As crude prices plummeted last summer, Steve Pruett, chief executive of a small west Texas oilfield developer, idled a drilling rig, opting to pay $21,000 a day to store it rather than dig more wells and risk bigger losses.
Now as oil prices rise again, the third-generation oil man is offering his only rig crew bonuses to drill wells as fast as they can, but says his company, Elevation Resources, will wait until next year to deploy a second rig.
“We’re going to ease back into the activity, not stomp on the accelerator,” Pruett said. “We’ve all sobered up.”
Last year’s rollercoaster when crude prices rallied in the first half of the year only to come crashing down in the second half, burned many producers and Pruett and his peers remain cautious.
But there are signs of guarded optimism that this time the industry has really seen the worst of the nearly two-year downturn that cost hundreds of thousands of jobs, pushed dozens of firms into bankruptcy and led to an investment slump so severe that it weighed on the whole U.S. economy.
With crude prices now nearly double their February lows near $26 a barrel, new wells in the Permian Basin–North America’s richest source of shale oil–are again becoming profitable and producers are taking baby steps to crank up output again.
The number of rigs in the shale oil basin that spreads across more than 50 counties near the border with New Mexico rose by 17 to 146 on May 31 after bottoming in late April, according to data shared with Reuters by Drillinginfo, a consultancy.
The number of drilling permits – a leading indicator of future activity – issued for the Permian region in April, the latest month available, was the highest since October 2015.
The Permian rig count remains far below its November 2014 peak of 467 rigs recorded by oil services company Baker Hughes, and many areas and new wells less productive than those in “sweet spots” will need prices to climb further to be profitable again.
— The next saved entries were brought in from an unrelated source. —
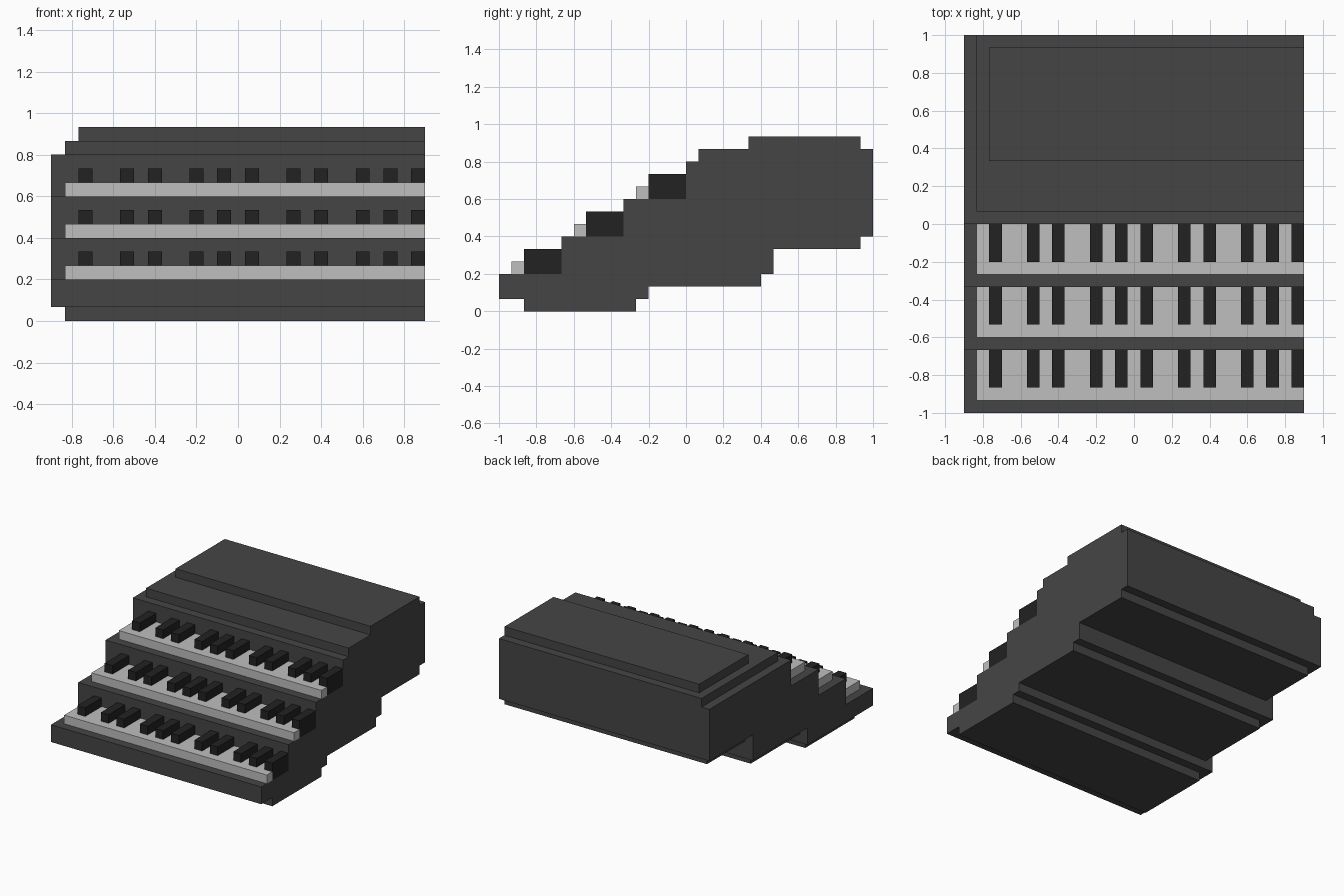
import bpy
import bmesh

cube = bpy.data.objects.get("Cube")
if cube:
    bpy.data.objects.remove(cube, do_unlink=True)

U = 1 / 15       # block grid unit
RIGHT, INSET, LEFT = -13.5, -12.5, 13.5


def material(name, grey):
    mat = bpy.data.materials.new(name)
    colour = (grey, grey, grey, 1)
    mat.use_nodes = True
    mat.node_tree.nodes["Principled BSDF"].inputs["Base Color"].default_value = colour
    mat.diffuse_color = colour
    return mat


CASE = material("dark grey", 0.06)
IVORY = material("light grey", 0.52)
EBONY = material("black", 0.016)


def slab(name, outline, z0, z1, mat):
    """Extrude a plan outline (grid units) between two heights."""
    bm = bmesh.new()
    face = bm.faces.new([bm.verts.new((x * U, y * U, z0 * U)) for x, y in outline])
    top = bmesh.ops.extrude_face_region(bm, geom=[face])["geom"]
    bmesh.ops.translate(bm, vec=(0, 0, (z1 - z0) * U),
                        verts=[v for v in top if isinstance(v, bmesh.types.BMVert)])
    bmesh.ops.recalc_face_normals(bm, faces=bm.faces)
    mesh = bpy.data.meshes.new(name)
    bm.to_mesh(mesh)
    bm.free()
    mesh.materials.append(mat)
    obj = bpy.data.objects.new(name, mesh)
    bpy.context.collection.objects.link(obj)
    return obj


def box(name, x0, x1, y0, y1, z0, z1, mat):
    return slab(name, [(x0, y0), (x1, y0), (x1, y1), (x0, y1)], z0, z1, mat)


# Stepped case: name, right edge, front, back, bottom, top
for name, x0, y0, y1, z0, z1 in [
    ("base_foot", INSET, -13, -4, 0, 1),
    ("lower_tier", RIGHT, -15, -3, 1, 3),
    ("middle_underside", INSET, -3, 6, 2, 3),
    ("middle_tier", RIGHT, -10, 7, 3, 6),
    ("upper_underside", INSET, 7, 14, 5, 6),
    ("upper_tier", RIGHT, -5, 15, 6, 9),
    ("rear_case", RIGHT, 0, 15, 9, 12),
    ("rear_ledge", INSET, 1, 15, 12, 13),
    ("top_panel", -11.5, 5, 14, 13, 14),
]:
    box(name, x0, LEFT, y0, y1, z0, z1, CASE)

# Three keyboards, one on each tier; the last black key reaches the left end
BLACK_X = [-11.5, -8.5, -6.5, -3.5, -1.5, 0.5, 3.5, 5.5, 8.5, 10.5, 12.5]
for row, label in enumerate(("lower", "middle", "upper")):
    y, z = -14 + 5 * row, 3 + 3 * row
    slab(label + "_white_keys",
         [(INSET, y), (LEFT, y), (LEFT, y + 1), (12.5, y + 1), (12.5, y + 4), (INSET, y + 4)],
         z, z + 1, IVORY)
    for i, x in enumerate(BLACK_X):
        box(f"{label}_black_key_{i + 1}", x, x + 1, y + 1, y + 4, z, z + 2, EBONY)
But the stirrings suggest some relief is on its way. Job losses in Midland and Odessa, the region’s main cities, have slowed, local oil executives talk about plans to drill and some are already arranging new financing.
Keith Moore, president and CEO of West Texas National Bank, a local energy lender, says loan applications are starting to arrive again after a year-long pause. “People were sitting on their projects. It looks like we are on the edge of recovery.”
Pruett says with oil near $50, wells on three of Elevation Resources’ seven fields are already profitable and he expects prices to climb $60 next year, which would call for a second rig.
There are some signs of activity elsewhere. In North Dakota, permit requests rose by 10 to 66 in April, according to the latest readout and the rig count inched up to 28 last month before slipping back to a decade-long low of 27.
To be sure, it will take a broad, lasting recovery to stem the slide in business investment that shaved more than half a percentage point off the U.S. economic growth in the first quarter.
Drillers are also starting from a low base. For example, Elevation Resources has 30 employees now, compared with several hundred during the shale oil boom.
The fear of another “false dawn” is also keeping expansion plans in check. Last year, when crude prices climbed as far as $60 in late June, rig counts and drilling permits picked up too.
But a few things have changed since then.
At this time of last year, the U.S. crude production was still close to its peak of 9.69 million barrels a day and the global supply overhang showed no signs of abating. Today, U.S. production is falling and global supply growth is no longer outpacing demand. The U.S. government forecasts domestic output will bottom at 8.1 million b/d in September, then edge up by just 150,000 b/d through December.
The downturn also forced service companies to slash prices on everything from the trailers that house oil workers to lease rates for the drilling rigs. Pruett says he expects to lease his second rig for $15,000 a day, compared with $25,000 it costs him now under a lease signed during the boom.
He also says drilling crews that are still in the game are more experienced and it now takes them half the time to drill a new well as it used to.
It means that many producers can find ways to be profitable even if prices do not recover that much.
For Kirk Edwards, CEO of Odessa-based Latigo Petroleum, $55 a barrel will be enough to wade back in and take advantage of a perceived tightening of the market.
“We are looking to buy properties and we are looking to start drilling immediately if we hit our number.”
Like many, he remains a bit wary though.
“People are still not convinced there’s a recovery yet.”
Some analysts warn of a repeat of last year’s reversal saying hefty global inventories will keep weighing on prices while temporary factors such as wildfires in Canada’s oil sands might have been behind a perceived tightening of supply.
Stephen Robertson, the executive vice president of Permian Basin Petroleum Association, a trade group, said oil executives are mindful of committing too soon like they did in 2015, but also concerned about missing out on a nascent recovery.
“A lot of people are optimistic about $50 oil,” he said. “No one wants to be caught flat-footed and miss the jump.”